What companion tools to kdb are useful?

How does 'protected execution' (or exception handling) work in q?

Protected execution is q's model of exception handling. If you are familiar with exception models (such as try, catch, and throw) from another language, you will notice a resemblance.

In any exception handling model, there is a block of code to attempt to execute and one or more blocks of code to invoke should the attempted block fail. Moreover, the error handling blocks have a proscribed form. Lastly, there is a mechanism to raise an exception.

Let's look at a simple example in q and break it down:

LaidBackLoad: {[file]
    @[{system "l ", x; 1b}; / code to attempt
      file;                 / argument
      {[err] 0N! err; 0b}]} / error handler

In q, there is only one error handling block, and both the try block and the error handling block must be functions.
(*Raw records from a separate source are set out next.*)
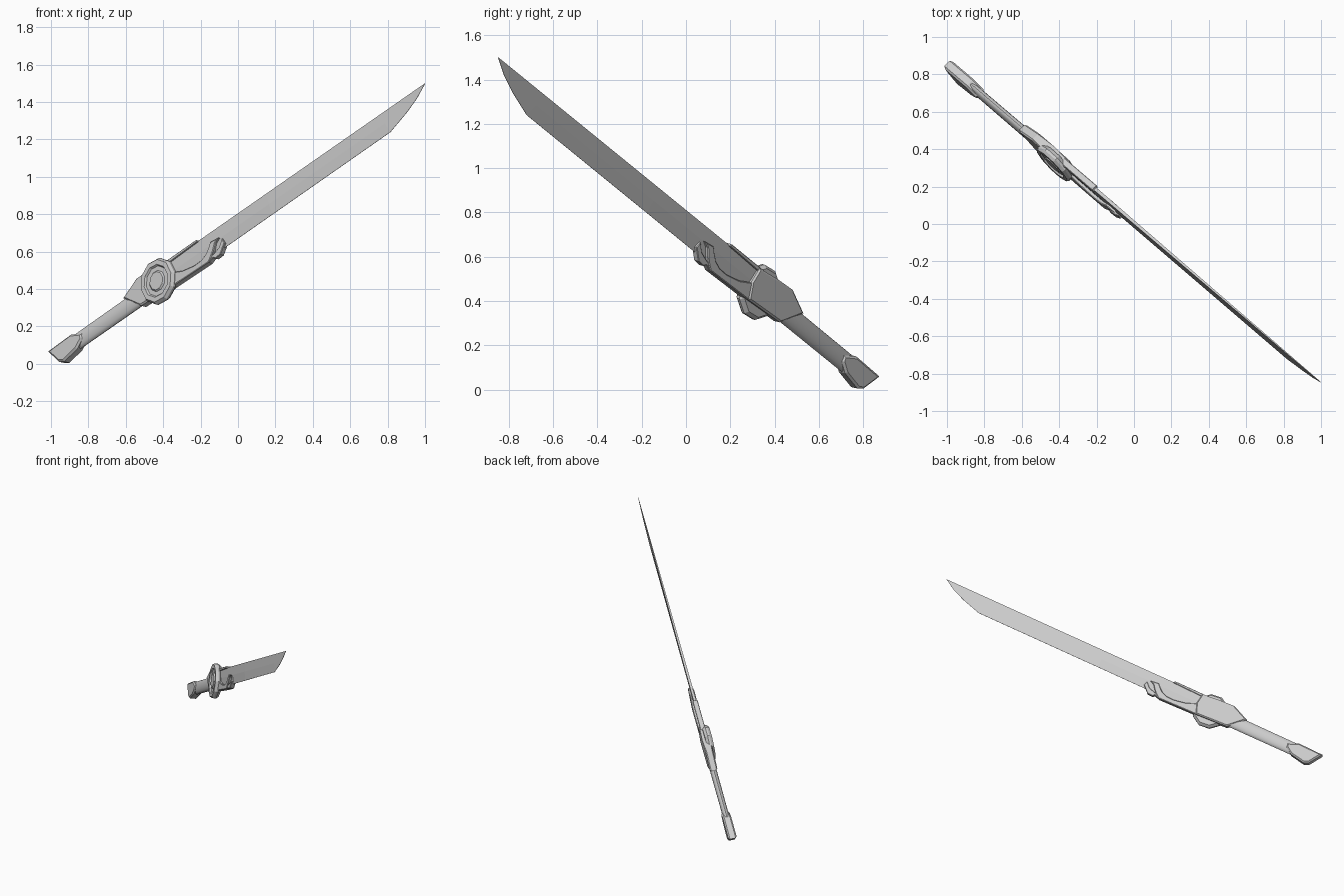
import bpy, bmesh, math
from mathutils import Matrix, Vector

if "Cube" in bpy.data.objects:
    bpy.data.objects.remove(bpy.data.objects["Cube"])

# Sword frame: s along the blade, t across it, h out of the front face
A = Vector((1, -0.857, 0.70)).normalized()
W = Vector((-0.233, 0.438, 0.868))
W = (W - A * W.dot(A)).normalized()
N = A.cross(W)
M = Matrix((A, W, N)).transposed().to_4x4()
M.translation = N * 0.121


def finish(name, bm, smooth=None):
    bmesh.ops.recalc_face_normals(bm, faces=bm.faces)
    bm.transform(M)
    me = bpy.data.meshes.new(name)
    bm.to_mesh(me)
    bm.free()
    ob = bpy.data.objects.new(name, me)
    bpy.context.collection.objects.link(ob)
    if smooth:
        bpy.context.view_layer.objects.active = ob
        ob.select_set(True)
        bpy.ops.object.shade_smooth_by_angle(angle=math.radians(smooth))
        ob.select_set(False)
    return ob


def loft(name, rings, smooth=None):
    """Skin a list of equal-length closed rings and cap both ends."""
    bm = bmesh.new()
    vs = [[bm.verts.new(p) for p in r] for r in rings]
    n = len(rings[0])
    for r0, r1 in zip(vs, vs[1:]):
        for i in range(n):
            j = (i + 1) % n
            bm.faces.new((r0[i], r0[j], r1[j], r1[i]))
    bm.faces.new(vs[0])
    bm.faces.new(vs[-1])
    return finish(name, bm, smooth)


def plate(name, outline, half, chamfer=0.0):
    """Flat outline given thickness on both sides, with chamfered rims."""
    bm = bmesh.new()
    vs = [bm.verts.new((s, t, -half)) for s, t in outline]
    face = bm.faces.new(vs)
    out = bmesh.ops.extrude_face_region(bm, geom=[face])
    for v in out["geom"]:
        if isinstance(v, bmesh.types.BMVert):
            v.co.z = half
    if chamfer:
        rim = [e for e in bm.edges
               if abs(e.verts[0].co.z - e.verts[1].co.z) < 1e-6]
        bmesh.ops.bevel(bm, geom=rim, offset=chamfer, segments=1, affect='EDGES')
    return finish(name, bm)


# Blade: thin wedge, thickest at the spine, thinning to the point
edge = [(-0.25, 0.573), (0.6, 0.573), (1.541, 0.572),
        (1.684, 0.613), (1.777, 0.649), (1.860, 0.697)]
spine_s = [-0.25, 0.6, 1.50, 1.66, 1.76, 1.861]
rings = []
for (s, t), ss in zip(edge, spine_s):
    k = 0.011 - 0.0095 * (ss + 0.25) / 2.11
    mid = t + (0.699 - t) * 0.5
    ms = (s + ss) / 2
    rings.append([(s, t, -0.001), (ms, mid, -k * 0.8), (ss, 0.699, -k),
                  (ss, 0.699, k), (ms, mid, k * 0.8), (s, t, 0.001)])
loft("blade", rings)

# Grip: oval bar
def oval(s, rt, rh, n=16):
    return [(s, 0.620 + rt * math.cos(i * math.tau / n),
             rh * math.sin(i * math.tau / n)) for i in range(n)]

loft("grip", [oval(-1.0, 0.046, 0.022), oval(-0.4, 0.048, 0.024)], 40)

# Pommel: angular cap around the end of the grip
plate("pommel", [(-1.135, 0.664), (-0.95, 0.668), (-0.875, 0.634),
                 (-0.882, 0.605), (-0.935, 0.572), (-1.045, 0.553),
                 (-1.079, 0.570)], 0.030, 0.010)

# Guard body behind the blade
plate("guard_body", [(-0.535, 0.668), (-0.410, 0.722), (-0.293, 0.714),
                     (-0.165, 0.702), (-0.158, 0.627), (-0.19, 0.552),
                     (-0.430, 0.564)], 0.027, 0.008)

# Upper rail along the spine
plate("guard_rail", [(-0.20, 0.708), (0.055, 0.708), (0.062, 0.694),
                     (-0.19, 0.688)], 0.018, 0.003)

# Lower guard: sweeping strip that ends in a hook
plate("guard_strip", [(-0.165, 0.627), (-0.09, 0.596), (0.0, 0.580),
                      (0.055, 0.582), (0.095, 0.596), (0.125, 0.620),
                      (0.149, 0.644), (0.212, 0.637), (0.180, 0.622),
                      (0.155, 0.590), (0.125, 0.562), (0.10, 0.545),
                      (-0.195, 0.552)], 0.021, 0.004)

# Second hook below the strip
plate("guard_claw", [(0.085, 0.560), (0.105, 0.546), (0.135, 0.556),
                     (0.150, 0.543), (0.190, 0.546), (0.240, 0.591),
                     (0.230, 0.622), (0.195, 0.588), (0.150, 0.574)], 0.016, 0.003)

# Ten-sided dial on the front: raised rim, groove and central boss
profile = [(0.112, -0.005), (0.127, 0.014), (0.127, 0.028), (0.116, 0.044),
           (0.090, 0.044), (0.083, 0.034), (0.058, 0.034), (0.050, 0.042)]
dial = []
for r, h in profile:
    dial.append([(-0.265 + r * math.cos(math.radians(30 + 36 * i)),
                  0.625 + r * math.sin(math.radians(30 + 36 * i)), h)
                 for i in range(10)])
loft("dial", dial)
In addition, the error handler takes a single parameter, which - if the error handler is called - will be a string.

In our example, the function to try takes only a single parameter, and that's why the protected execution expression starts with an @. If your try function takes more than one parameter, use . instead:

LaidBackEqual: {
    .[{x = y};              / code to attempt
      (x; y);               / arguments
      {[err] 0N! err; 0b}]} / error handler

You signal an error (which may be a symbol or a string) using the ' (signal) operator:

CantBeNegative: {if [x < 0; ' "Must be >= 0"]; x}

This is exactly the same mechanism that q uses to let us know when we have done something wrong:

q)(1 2 3) = 1 2

There is one last detail to note when reviewing the above examples. Protected execution expressions are expressions, and they have a value. If the try function does not signal, then the expression's value is the try function's return value. Otherwise, the protected execution expression's value is the value returned by the error handler.

How can I find a listing of tables in a given namespace?

To list the tables in the current namespace, use \a; to list the tables from a specific namespace, both \a namespace and tables `namespace work:

$ q sp.q
KDB+ 2.7 2011.02.16 Copyright © 1993-2011 Kx Systems
(+(,`color)!,`blue`green`red)!+(,`qty)!,900 1000 1200
+`s`p`qty!(`s$`s1`s1`s1`s2`s3`s4;`p$`p1`p4`p6`p2`p2`p4;300 200 100 400 200 300)
q)\a .
q)tables `.

What is a dyadic function?

A function that takes two arguments. Dyadic is to binary as Aphrodite is to Venus.

See wikipedia's definition.

I understand white space matters in q code. Where does it matter?

  • The first character before a '/' that begins a comment must be whitespace (newline is OK).
  • Every line after the first in a multiline expressions must be indented.

The latter rule applies, for example, to functions. The following is not valid q:

f: {[x]

Even a function's closing brace must be indented if it appears on a line by itself:

f: {[x]

Function definition is not the only time you have to be careful to follow this rule, however. In the following example, g is not the list (47; 48); rather, g is a projection of the comma operator with its first argument set to 47:

g: 47,

How do I delete a column from a table?

The delete command works for that, too. To remove a column named xyz from table t, use

delete xyz from `t // in place delete (backquote)
delete xyz from t  // returns a copy minus column xyz

I know SQL and don’t care to learn q. Can I still get my work done while benefiting from kdb’s speed?

Yes and no. q supports SQL out of the box. In many cases, you will see an improvement in performance compared to a similar traditional RDBMS. However, q does not optimize your queries for you, so some queries may actually take more time.

James Gosling stated that he purposely made Java syntax C-like to facilitate the adoption of the JVM platform. q's query language was similarly designed to resemble SQL. Begin with what you know, and incrementally refine your queries using q-specific features to get the best performance possible.

How do I delete the nth row from a table?

Use delete and the virtual column i:

delete from `t where i = n

Don't forget the backquote if you intend to delete-in-place.

What does it mean for a q function or table to be a ‘first class’ type?

Like any other value, you can do the following with functions:

  • pass them as arguments to other functions
  • return them from functions
  • create new functions at run time

In fact, since the syntax of q is consistent with the semantic similarity between calling a function and indexing a data structure, sometimes you won't even care whether a particular value is a function or data.

Tables can be treated as ordinary data as well. In a typical database, tables can only be manipulated and queried using a special language via a specific access mechanism (.NET's LINQ is Microsoft's effort to bridge the gap). In q, although you can use a query language when convenient, you can also use any other feature of the q language that you might want. For example, sometime it's much simpler or faster to express a table update using . (apply).

What kdb connection libraries exist?